▸ Data for processing
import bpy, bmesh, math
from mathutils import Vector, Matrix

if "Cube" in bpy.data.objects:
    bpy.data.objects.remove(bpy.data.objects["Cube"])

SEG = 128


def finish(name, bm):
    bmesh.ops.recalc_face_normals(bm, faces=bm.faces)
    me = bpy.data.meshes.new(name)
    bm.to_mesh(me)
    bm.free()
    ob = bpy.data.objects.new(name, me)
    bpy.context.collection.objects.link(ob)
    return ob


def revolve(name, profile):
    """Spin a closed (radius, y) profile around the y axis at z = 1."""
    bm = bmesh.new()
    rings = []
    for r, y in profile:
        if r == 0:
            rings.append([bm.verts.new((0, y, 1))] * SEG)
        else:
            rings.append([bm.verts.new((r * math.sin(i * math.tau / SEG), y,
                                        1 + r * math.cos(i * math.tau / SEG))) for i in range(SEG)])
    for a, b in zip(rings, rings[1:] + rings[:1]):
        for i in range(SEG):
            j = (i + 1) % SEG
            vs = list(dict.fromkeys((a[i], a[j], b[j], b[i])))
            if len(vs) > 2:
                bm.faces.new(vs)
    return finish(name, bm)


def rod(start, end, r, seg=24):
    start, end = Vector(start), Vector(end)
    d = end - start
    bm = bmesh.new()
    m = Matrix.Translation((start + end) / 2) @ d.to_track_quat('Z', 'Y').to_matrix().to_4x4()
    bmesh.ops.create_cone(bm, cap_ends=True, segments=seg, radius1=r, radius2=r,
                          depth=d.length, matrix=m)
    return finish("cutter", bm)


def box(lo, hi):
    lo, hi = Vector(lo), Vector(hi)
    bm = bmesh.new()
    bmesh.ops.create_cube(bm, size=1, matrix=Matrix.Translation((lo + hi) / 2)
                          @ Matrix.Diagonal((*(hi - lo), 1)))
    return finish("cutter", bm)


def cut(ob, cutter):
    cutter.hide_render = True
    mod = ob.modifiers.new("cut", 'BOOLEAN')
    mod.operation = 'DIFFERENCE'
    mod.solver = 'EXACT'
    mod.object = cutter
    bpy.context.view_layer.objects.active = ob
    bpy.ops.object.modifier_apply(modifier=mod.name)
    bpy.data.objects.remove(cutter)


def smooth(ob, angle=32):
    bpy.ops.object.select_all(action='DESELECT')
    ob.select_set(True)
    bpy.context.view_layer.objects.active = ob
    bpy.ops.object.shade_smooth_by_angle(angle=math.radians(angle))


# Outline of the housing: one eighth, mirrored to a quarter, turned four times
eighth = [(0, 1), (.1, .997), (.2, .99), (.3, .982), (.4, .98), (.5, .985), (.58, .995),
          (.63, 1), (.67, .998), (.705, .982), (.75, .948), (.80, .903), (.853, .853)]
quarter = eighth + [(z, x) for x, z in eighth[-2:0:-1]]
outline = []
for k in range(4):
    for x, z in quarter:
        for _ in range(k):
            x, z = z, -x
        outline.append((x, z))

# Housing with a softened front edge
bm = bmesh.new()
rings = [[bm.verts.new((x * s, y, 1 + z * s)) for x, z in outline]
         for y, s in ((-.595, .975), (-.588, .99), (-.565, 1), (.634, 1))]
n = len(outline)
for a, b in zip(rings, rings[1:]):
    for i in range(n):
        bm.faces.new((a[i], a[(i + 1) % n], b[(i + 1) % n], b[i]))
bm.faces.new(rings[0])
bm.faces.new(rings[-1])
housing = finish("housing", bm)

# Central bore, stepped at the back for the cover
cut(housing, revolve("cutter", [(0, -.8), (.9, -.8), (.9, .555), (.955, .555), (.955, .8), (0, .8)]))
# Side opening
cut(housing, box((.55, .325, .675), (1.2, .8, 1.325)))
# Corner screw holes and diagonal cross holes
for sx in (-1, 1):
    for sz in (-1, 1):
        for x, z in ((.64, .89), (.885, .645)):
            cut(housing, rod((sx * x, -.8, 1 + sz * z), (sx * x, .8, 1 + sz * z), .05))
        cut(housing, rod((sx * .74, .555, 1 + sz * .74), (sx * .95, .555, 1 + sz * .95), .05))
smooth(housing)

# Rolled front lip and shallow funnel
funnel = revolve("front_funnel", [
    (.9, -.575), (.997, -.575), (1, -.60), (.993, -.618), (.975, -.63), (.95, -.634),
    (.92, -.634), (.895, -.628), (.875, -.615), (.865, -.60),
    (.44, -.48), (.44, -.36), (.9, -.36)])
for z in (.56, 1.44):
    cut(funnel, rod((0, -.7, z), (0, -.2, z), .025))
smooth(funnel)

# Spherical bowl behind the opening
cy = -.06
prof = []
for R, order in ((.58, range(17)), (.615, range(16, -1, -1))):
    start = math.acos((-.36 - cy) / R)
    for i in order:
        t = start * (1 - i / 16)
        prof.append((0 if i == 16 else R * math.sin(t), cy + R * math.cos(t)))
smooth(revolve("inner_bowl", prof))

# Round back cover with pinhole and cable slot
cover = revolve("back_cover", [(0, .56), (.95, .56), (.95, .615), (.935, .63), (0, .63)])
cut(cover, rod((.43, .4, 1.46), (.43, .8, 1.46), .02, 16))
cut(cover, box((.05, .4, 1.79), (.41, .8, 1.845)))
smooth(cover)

▸ Problem description
Each line of the records with the word "return" in it is to be copied.

▸ Problem solution
    return ob
    return finish(name, bm)
    return finish("cutter", bm)
    return finish("cutter", bm)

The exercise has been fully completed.